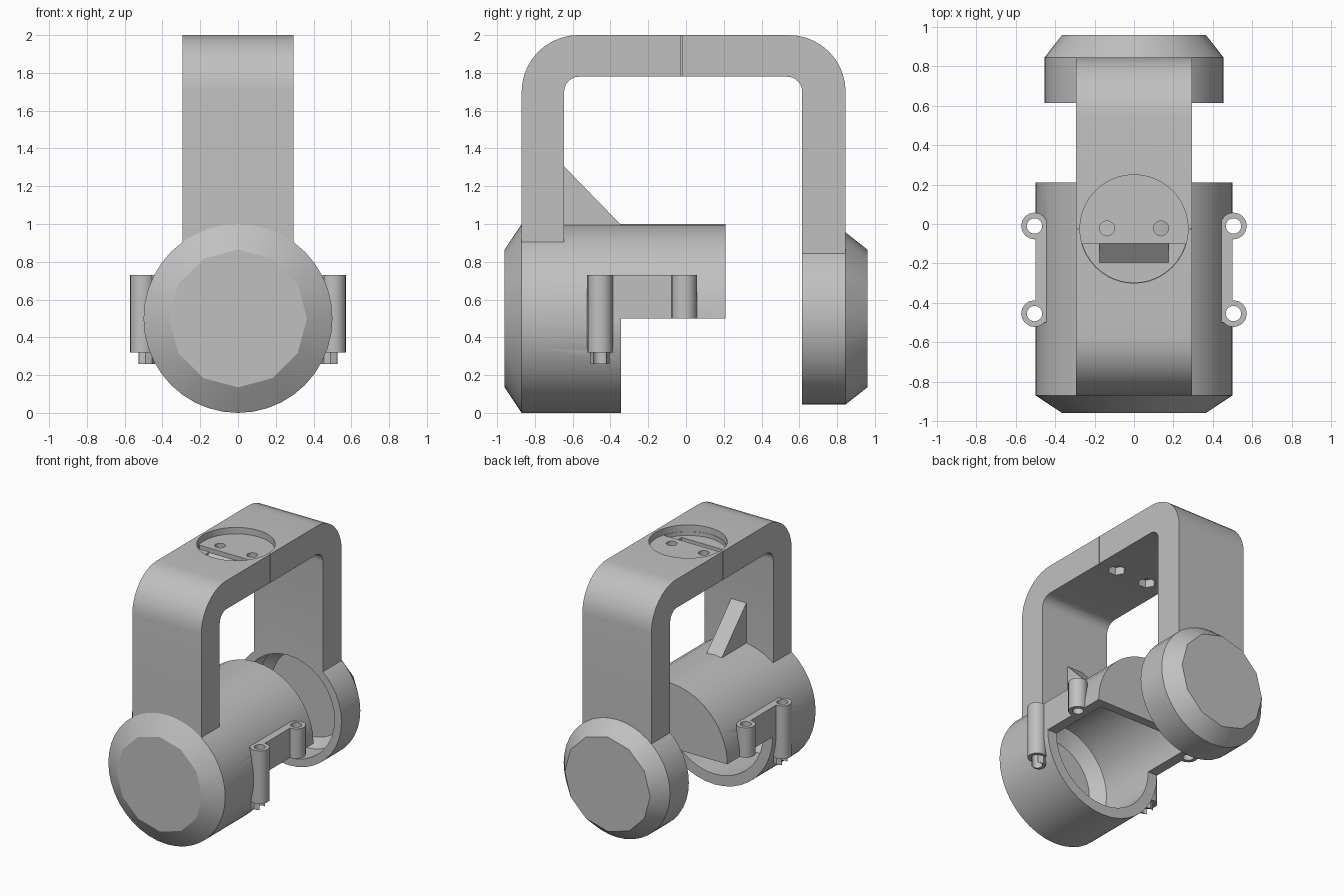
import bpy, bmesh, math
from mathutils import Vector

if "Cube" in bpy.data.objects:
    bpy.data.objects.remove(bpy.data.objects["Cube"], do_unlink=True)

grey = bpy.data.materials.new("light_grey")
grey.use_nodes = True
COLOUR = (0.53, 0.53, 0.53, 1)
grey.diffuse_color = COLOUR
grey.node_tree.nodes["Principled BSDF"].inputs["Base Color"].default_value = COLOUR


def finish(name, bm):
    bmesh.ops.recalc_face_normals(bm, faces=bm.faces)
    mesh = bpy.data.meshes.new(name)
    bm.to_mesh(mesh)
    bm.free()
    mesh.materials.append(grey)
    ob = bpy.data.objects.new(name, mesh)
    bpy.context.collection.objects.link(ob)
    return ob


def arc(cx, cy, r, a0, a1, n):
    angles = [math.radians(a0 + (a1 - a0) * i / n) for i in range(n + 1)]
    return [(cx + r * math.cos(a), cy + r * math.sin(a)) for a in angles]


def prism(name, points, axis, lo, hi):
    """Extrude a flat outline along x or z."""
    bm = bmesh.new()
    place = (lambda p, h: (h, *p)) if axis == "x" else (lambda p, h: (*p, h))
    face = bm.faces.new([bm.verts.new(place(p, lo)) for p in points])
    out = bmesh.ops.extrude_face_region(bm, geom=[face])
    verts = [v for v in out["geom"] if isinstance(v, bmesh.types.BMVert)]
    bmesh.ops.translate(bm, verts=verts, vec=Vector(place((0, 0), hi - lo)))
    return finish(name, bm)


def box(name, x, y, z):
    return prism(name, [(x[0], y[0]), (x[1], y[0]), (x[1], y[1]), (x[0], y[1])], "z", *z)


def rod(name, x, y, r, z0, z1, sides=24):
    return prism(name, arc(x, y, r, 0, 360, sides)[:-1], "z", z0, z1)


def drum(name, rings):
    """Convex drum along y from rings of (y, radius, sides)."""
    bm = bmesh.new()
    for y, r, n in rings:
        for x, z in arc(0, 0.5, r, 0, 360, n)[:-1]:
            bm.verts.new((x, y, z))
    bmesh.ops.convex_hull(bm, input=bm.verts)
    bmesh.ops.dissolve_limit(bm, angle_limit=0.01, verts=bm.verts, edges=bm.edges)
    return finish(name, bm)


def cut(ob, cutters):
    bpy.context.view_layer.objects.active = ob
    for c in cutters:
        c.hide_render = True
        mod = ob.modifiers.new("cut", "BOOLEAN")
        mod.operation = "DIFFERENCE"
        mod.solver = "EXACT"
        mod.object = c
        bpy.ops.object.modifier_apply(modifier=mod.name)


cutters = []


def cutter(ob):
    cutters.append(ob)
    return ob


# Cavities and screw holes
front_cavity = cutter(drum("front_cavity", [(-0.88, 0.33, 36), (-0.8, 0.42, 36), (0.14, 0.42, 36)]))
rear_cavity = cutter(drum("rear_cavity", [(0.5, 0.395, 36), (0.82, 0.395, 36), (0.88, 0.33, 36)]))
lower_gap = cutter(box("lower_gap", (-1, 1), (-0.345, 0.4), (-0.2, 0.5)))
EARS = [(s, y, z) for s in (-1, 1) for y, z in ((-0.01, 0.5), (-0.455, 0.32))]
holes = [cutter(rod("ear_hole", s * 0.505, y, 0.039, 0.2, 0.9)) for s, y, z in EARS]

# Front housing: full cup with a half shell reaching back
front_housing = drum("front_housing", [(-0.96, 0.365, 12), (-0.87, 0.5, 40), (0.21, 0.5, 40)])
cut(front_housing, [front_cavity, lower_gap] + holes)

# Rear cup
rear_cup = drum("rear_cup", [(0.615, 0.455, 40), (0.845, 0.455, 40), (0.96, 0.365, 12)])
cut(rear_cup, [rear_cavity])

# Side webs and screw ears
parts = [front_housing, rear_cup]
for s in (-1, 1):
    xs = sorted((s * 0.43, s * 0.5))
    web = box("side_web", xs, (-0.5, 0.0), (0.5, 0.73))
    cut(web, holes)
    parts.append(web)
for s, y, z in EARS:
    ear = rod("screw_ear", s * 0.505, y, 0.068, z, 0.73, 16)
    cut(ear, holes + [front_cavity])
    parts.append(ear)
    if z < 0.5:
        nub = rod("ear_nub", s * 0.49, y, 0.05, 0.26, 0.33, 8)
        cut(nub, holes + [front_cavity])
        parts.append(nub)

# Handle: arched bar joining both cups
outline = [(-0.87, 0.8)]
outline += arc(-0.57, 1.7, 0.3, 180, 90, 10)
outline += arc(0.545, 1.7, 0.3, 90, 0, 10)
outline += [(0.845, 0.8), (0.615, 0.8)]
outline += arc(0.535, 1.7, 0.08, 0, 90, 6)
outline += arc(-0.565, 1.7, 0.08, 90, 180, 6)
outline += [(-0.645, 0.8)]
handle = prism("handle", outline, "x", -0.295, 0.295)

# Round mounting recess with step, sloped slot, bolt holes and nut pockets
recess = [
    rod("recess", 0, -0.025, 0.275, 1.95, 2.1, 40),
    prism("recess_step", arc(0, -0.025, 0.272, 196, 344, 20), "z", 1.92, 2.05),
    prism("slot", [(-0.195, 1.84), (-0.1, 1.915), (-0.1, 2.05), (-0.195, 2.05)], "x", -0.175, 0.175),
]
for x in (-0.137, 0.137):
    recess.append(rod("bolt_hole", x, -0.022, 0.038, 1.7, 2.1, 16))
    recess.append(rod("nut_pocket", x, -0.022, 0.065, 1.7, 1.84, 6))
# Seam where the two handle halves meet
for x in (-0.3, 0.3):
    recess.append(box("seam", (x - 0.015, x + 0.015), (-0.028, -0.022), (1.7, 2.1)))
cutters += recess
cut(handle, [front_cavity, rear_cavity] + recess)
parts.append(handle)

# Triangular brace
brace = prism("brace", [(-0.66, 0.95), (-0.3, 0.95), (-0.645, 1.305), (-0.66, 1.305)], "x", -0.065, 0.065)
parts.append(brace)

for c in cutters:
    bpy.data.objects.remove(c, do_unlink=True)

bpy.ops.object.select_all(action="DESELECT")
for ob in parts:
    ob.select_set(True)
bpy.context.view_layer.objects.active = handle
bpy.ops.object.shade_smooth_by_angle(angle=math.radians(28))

- - -

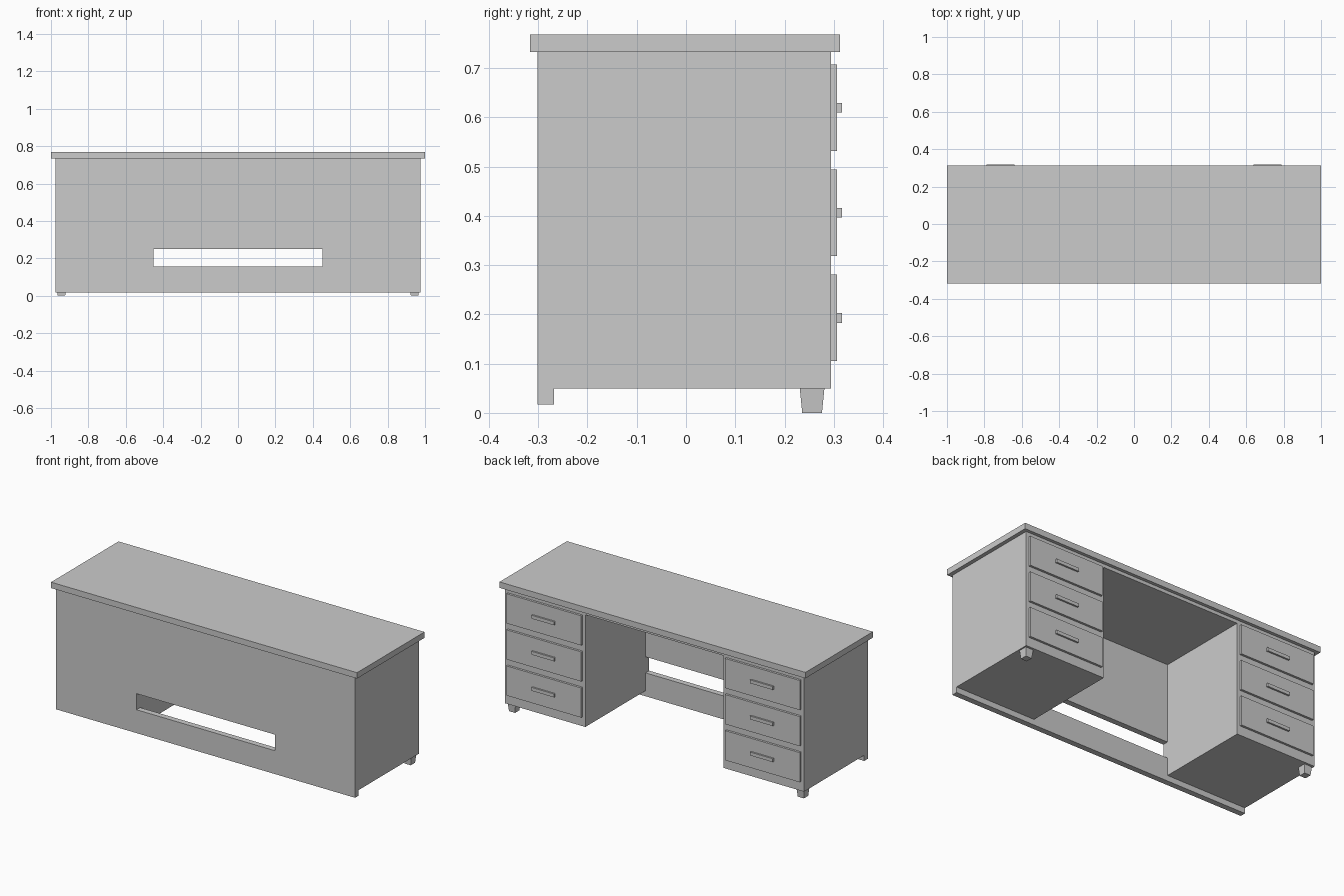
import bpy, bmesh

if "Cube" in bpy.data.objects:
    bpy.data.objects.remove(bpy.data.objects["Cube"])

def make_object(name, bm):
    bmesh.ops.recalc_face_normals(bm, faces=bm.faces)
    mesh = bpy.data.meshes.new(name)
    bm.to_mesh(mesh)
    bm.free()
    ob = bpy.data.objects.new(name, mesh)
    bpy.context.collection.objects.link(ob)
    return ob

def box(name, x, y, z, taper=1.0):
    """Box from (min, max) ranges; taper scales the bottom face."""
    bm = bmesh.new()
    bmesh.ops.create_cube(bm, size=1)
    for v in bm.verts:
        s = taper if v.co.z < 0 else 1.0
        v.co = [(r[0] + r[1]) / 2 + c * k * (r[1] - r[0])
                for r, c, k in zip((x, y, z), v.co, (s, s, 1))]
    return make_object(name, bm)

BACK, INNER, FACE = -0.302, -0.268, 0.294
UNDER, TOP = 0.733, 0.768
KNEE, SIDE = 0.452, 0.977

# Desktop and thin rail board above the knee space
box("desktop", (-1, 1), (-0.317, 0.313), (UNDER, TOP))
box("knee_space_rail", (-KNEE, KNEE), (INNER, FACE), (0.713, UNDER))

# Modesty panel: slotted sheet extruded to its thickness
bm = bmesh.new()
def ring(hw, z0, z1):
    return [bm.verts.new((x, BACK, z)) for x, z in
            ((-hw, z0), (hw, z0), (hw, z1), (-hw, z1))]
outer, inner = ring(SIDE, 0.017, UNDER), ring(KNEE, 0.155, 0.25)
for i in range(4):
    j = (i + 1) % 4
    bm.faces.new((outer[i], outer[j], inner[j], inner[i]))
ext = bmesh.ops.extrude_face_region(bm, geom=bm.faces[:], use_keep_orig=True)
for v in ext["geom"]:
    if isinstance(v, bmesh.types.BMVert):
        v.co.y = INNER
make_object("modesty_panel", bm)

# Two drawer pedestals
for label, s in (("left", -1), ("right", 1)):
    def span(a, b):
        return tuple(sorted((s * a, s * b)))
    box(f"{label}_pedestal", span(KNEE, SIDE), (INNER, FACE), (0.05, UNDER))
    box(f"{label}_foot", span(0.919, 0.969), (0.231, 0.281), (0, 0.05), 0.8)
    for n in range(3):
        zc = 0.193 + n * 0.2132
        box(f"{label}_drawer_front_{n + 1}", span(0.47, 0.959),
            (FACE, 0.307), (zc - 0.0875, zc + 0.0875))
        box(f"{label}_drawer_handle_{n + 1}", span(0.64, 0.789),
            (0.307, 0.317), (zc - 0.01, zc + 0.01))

- - -

*ACTIVITY*: As the answer, set down only the lines from the data above between the one holding "import bpy, bmesh, math" and the one holding "a flat outline", inclusive, exactly as they read.

*ANSWER TO THIS TASK*:
import bpy, bmesh, math
from mathutils import Vector

if "Cube" in bpy.data.objects:
    bpy.data.objects.remove(bpy.data.objects["Cube"], do_unlink=True)

grey = bpy.data.materials.new("light_grey")
grey.use_nodes = True
COLOUR = (0.53, 0.53, 0.53, 1)
grey.diffuse_color = COLOUR
grey.node_tree.nodes["Principled BSDF"].inputs["Base Color"].default_value = COLOUR


def finish(name, bm):
    bmesh.ops.recalc_face_normals(bm, faces=bm.faces)
    mesh = bpy.data.meshes.new(name)
    bm.to_mesh(mesh)
    bm.free()
    mesh.materials.append(grey)
    ob = bpy.data.objects.new(name, mesh)
    bpy.context.collection.objects.link(ob)
    return ob


def arc(cx, cy, r, a0, a1, n):
    angles = [math.radians(a0 + (a1 - a0) * i / n) for i in range(n + 1)]
    return [(cx + r * math.cos(a), cy + r * math.sin(a)) for a in angles]


def prism(name, points, axis, lo, hi):
    """Extrude a flat outline along x or z."""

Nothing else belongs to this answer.